_Provided data_.
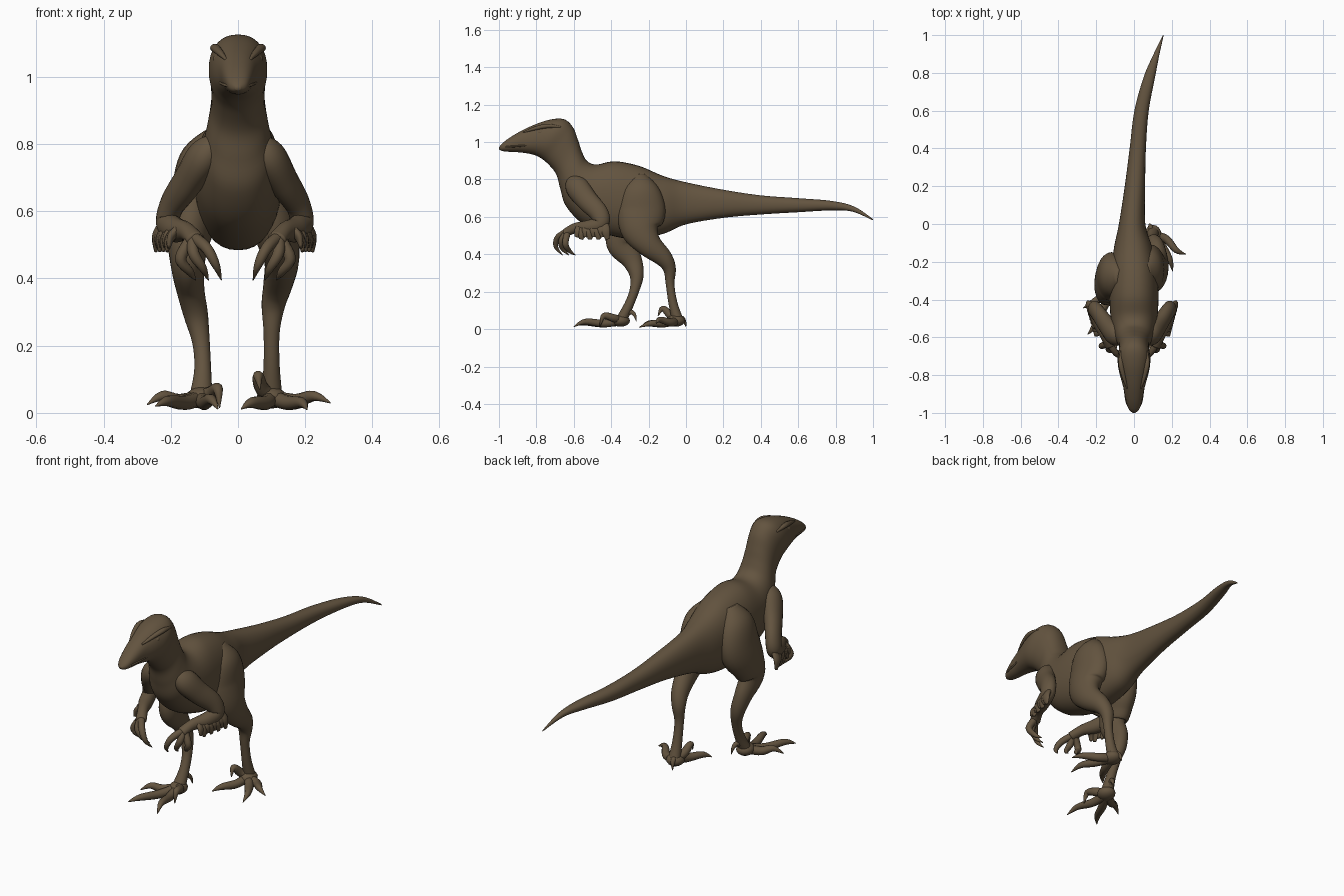
import bpy, bmesh, math
from mathutils import Vector

if "Cube" in bpy.data.objects:
    bpy.data.objects.remove(bpy.data.objects["Cube"], do_unlink=True)

hide = bpy.data.materials.new("brown hide")
hide.use_nodes = True
hide_colour = (.125, .088, .05, 1)
hide.diffuse_color = hide_colour
hide.node_tree.nodes["Principled BSDF"].inputs["Base Color"].default_value = hide_colour


def spline(rows, steps):
    """Resample rows of numbers along a Catmull-Rom curve."""
    result = []
    last = len(rows) - 1
    for i in range(last):
        before, start = rows[max(i - 1, 0)], rows[i]
        end, after = rows[i + 1], rows[min(i + 2, last)]
        for k in range(steps):
            t = k / steps
            result.append([
                b + t * ((c - a) + t * ((2 * a - 5 * b + 4 * c - d)
                                        + t * (3 * b - a - 3 * c + d))) / 2
                for a, b, c, d in zip(before, start, end, after)])
    result.append(list(rows[last]))
    return result


def finish(name, bm):
    bmesh.ops.recalc_face_normals(bm, faces=bm.faces[:])
    mesh = bpy.data.meshes.new(name)
    bm.to_mesh(mesh)
    bm.free()
    mesh.materials.append(hide)
    mesh.shade_smooth()
    part = bpy.data.objects.new(name, mesh)
    bpy.context.scene.collection.objects.link(part)
    return part


def loft(name, rings, sides, power=1.0):
    """Skin rings given as centre, sideways axis and upright axis."""
    def swell(value):
        return math.copysign(abs(value) ** power, value)
    bm = bmesh.new()
    loops = []
    for centre, across, upright in rings:
        loop = []
        for k in range(sides):
            angle = math.tau * k / sides
            loop.append(bm.verts.new(centre + across * swell(math.cos(angle))
                                     + upright * swell(math.sin(angle))))
        loops.append(loop)
    for one, two in zip(loops, loops[1:]):
        for k in range(sides):
            n = (k + 1) % sides
            bm.faces.new((one[k], one[n], two[n], two[k]))
    bm.faces.new(loops[0])
    bm.faces.new(loops[-1])
    return finish(name, bm)


def tube(name, rows, sides=16, steps=6):
    """Rows hold x, y, z, sideways radius and in-plane radius."""
    rows = spline(rows, steps)
    points = [Vector(row[:3]) for row in rows]
    rings = []
    for i, row in enumerate(rows):
        along = (points[min(i + 1, len(rows) - 1)] - points[max(i - 1, 0)]).normalized()
        across = Vector((1, 0, 0))
        across = (across - along * across.dot(along)).normalized()
        rings.append((points[i], across * max(row[3], .001),
                      along.cross(across) * max(row[4], .001)))
    return loft(name, rings, sides)


def digit(name, points, radius):
    """A toe or finger that swells at the knuckle and ends in a claw."""
    taper = (1, .95, .68, .08)
    return tube(name, [(*p, radius * t, radius * t) for p, t in zip(points, taper)], 10)


def ball(name, centre, size):
    bm = bmesh.new()
    bmesh.ops.create_uvsphere(bm, u_segments=16, v_segments=10, radius=1)
    for v in bm.verts:
        v.co = Vector(centre) + Vector([a * b for a, b in zip(v.co, size)])
    return finish(name, bm)


# Body from tail to snout: top y, top z, bottom y, bottom z, centre x, half width
outline = [
    (1, .588, .998, .582, .155, .002), (.9, .655, .89, .628, .118, .016),
    (.78, .685, .78, .635, .082, .03), (.6, .7, .6, .625, .04, .038),
    (.4, .715, .4, .613, .02, .043), (.2, .745, .2, .595, .005, .054),
    (0, .785, 0, .56, -.01, .07), (-.12, .818, -.12, .51, -.005, .1),
    (-.25, .872, -.25, .485, 0, .122), (-.38, .897, -.38, .495, 0, .13),
    (-.48, .88, -.54, .555, 0, .122), (-.53, .9, -.64, .655, 0, .105),
    (-.557, .95, -.672, .75, 0, .09), (-.577, 1.01, -.695, .83, 0, .08),
    (-.605, 1.08, -.745, .89, 0, .081), (-.655, 1.123, -.79, .922, 0, .087),
    (-.74, 1.117, -.83, .936, 0, .077), (-.84, 1.08, -.89, .945, 0, .056),
    (-.925, 1.035, -.945, .948, 0, .042), (-.978, .997, -.982, .952, 0, .028),
    (-1, .972, -.999, .96, 0, .008)]
rings = []
for ty, tz, by, bz, cx, width in spline(outline, 6):
    rings.append((Vector((cx, (ty + by) / 2, (tz + bz) / 2)),
                  Vector((max(width, .001), 0, 0)),
                  Vector((0, (ty - by) / 2, (tz - bz) / 2))))
loft("body", rings, 36, .9)

# Face
for s, side in ((1, "left"), (-1, "right")):
    ball(side + "_eye", (s * .063, -.775, 1.052), (.012, .018, .014))
    tube(side + "_brow", [(s * .036, -.87, 1.052, .004, .004), (s * .054, -.81, 1.072, .011, .01),
                          (s * .069, -.74, 1.086, .014, .012), (s * .07, -.67, 1.08, .004, .005)], 12)
    tube(side + "_lip", [(s * .012, -.988, .972, .004, .004), (s * .036, -.95, .975, .006, .005),
                         (s * .048, -.88, .98, .006, .005), (s * .06, -.81, .985, .003, .003)], 8)

# Legs, the left one back and the right one forward
tube("left_leg", [
    (.055, -.25, .82, .03, .04), (.08, -.245, .74, .07, .105),
    (.092, -.24, .63, .073, .13), (.115, -.245, .535, .066, .105),
    (.13, -.2, .455, .052, .07), (.118, -.12, .38, .043, .048),
    (.105, -.088, .32, .035, .034), (.1, -.085, .24, .024, .023),
    (.1, -.07, .14, .024, .024), (.1, -.045, .05, .032, .03)], 24)
tube("right_leg", [
    (-.07, -.28, .83, .03, .04), (-.1, -.28, .75, .075, .105),
    (-.122, -.28, .63, .079, .13), (-.145, -.32, .53, .066, .105),
    (-.15, -.345, .455, .053, .08), (-.142, -.29, .37, .042, .055),
    (-.125, -.264, .29, .036, .038), (-.11, -.275, .21, .026, .026),
    (-.105, -.305, .13, .025, .025), (-.11, -.345, .05, .034, .03)], 24)

# Feet: each toe runs from the foot pad through two knuckles to the claw tip
feet = {
    "left": ((.1, -.055, .045), {
        "outer_toe": ((.17, -.08, .035), (.225, -.14, .05), (.275, -.16, .03)),
        "middle_toe": ((.15, -.12, .03), (.19, -.19, .03), (.205, -.25, .01)),
        "inner_toe": ((.08, -.13, .03), (.04, -.2, .03), (.01, -.235, .012)),
        "sickle_toe": ((.07, -.085, .075), (.06, -.125, .11), (.065, -.15, .07)),
        "spur": ((.09, -.025, .06), (.085, -.008, .04), (.08, 0, .01))}),
    "right": ((-.11, -.35, .045), {
        "outer_toe": ((-.175, -.39, .035), (-.225, -.42, .05), (-.27, -.445, .025)),
        "middle_toe": ((-.16, -.44, .03), (-.21, -.54, .035), (-.245, -.585, .02)),
        "inner_toe": ((-.1, -.44, .03), (-.08, -.54, .04), (-.06, -.6, .012)),
        "sickle_toe": ((-.075, -.39, .06), (-.06, -.44, .07), (-.055, -.46, .015)),
        "spur": ((-.1, -.3, .09), (-.09, -.275, .075), (-.085, -.265, .04))})}
for side, (pad, toes) in feet.items():
    ball(side + "_foot_pad", pad, (.045, .05, .032))
    for toe, points in toes.items():
        radius = .014 if toe == "spur" else .023
        digit(side + "_" + toe, (pad, *points), radius)

# Arms with hands and a fringe of feathers
for s, side in ((1, "left"), (-1.1, "right")):
    tube(side + "_arm", [
        (s * .05, -.6, .81, .03, .03), (s * .09, -.585, .765, .05, .062),
        (s * .135, -.53, .69, .044, .058), (s * .178, -.465, .62, .037, .05),
        (s * .19, -.455, .565, .035, .042), (s * .17, -.52, .545, .035, .038),
        (s * .14, -.59, .54, .026, .028), (s * .115, -.645, .515, .028, .022)], 20)
    wrist = (s * .122, -.63, .525)
    for i, finger in enumerate(("inner", "middle", "outer")):
        shift = s * .035 * i
        digit(side + "_" + finger + "_finger",
              (wrist, (s * .085 + shift, -.685 + .02 * i, .49 - .015 * i),
               (s * .06 + shift, -.695 + .035 * i, .44 - .01 * i),
               (s * .045 + shift, -.66 + .035 * i, .395)), .018)
    for i in range(8):
        t = i / 7
        root = Vector((s * (.195 - .045 * t), -.44 - .12 * t, .575 - .02 * t))
        tip = Vector((s * (.222 - .035 * t), -.42 - .165 * t, .48 + .012 * (i % 2)))
        middle = root.lerp(tip, .5) + Vector((s * .012, 0, 0))
        tube(side + "_feather_" + str(i + 1),
             [(*root, .014, .022), (*middle, .013, .026), (*tip, .005, .011)], 10)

_Assignment_. For each line above that includes "spline", copy the line.

_Result_.
def spline(rows, steps):
    rows = spline(rows, steps)
for ty, tz, by, bz, cx, width in spline(outline, 6):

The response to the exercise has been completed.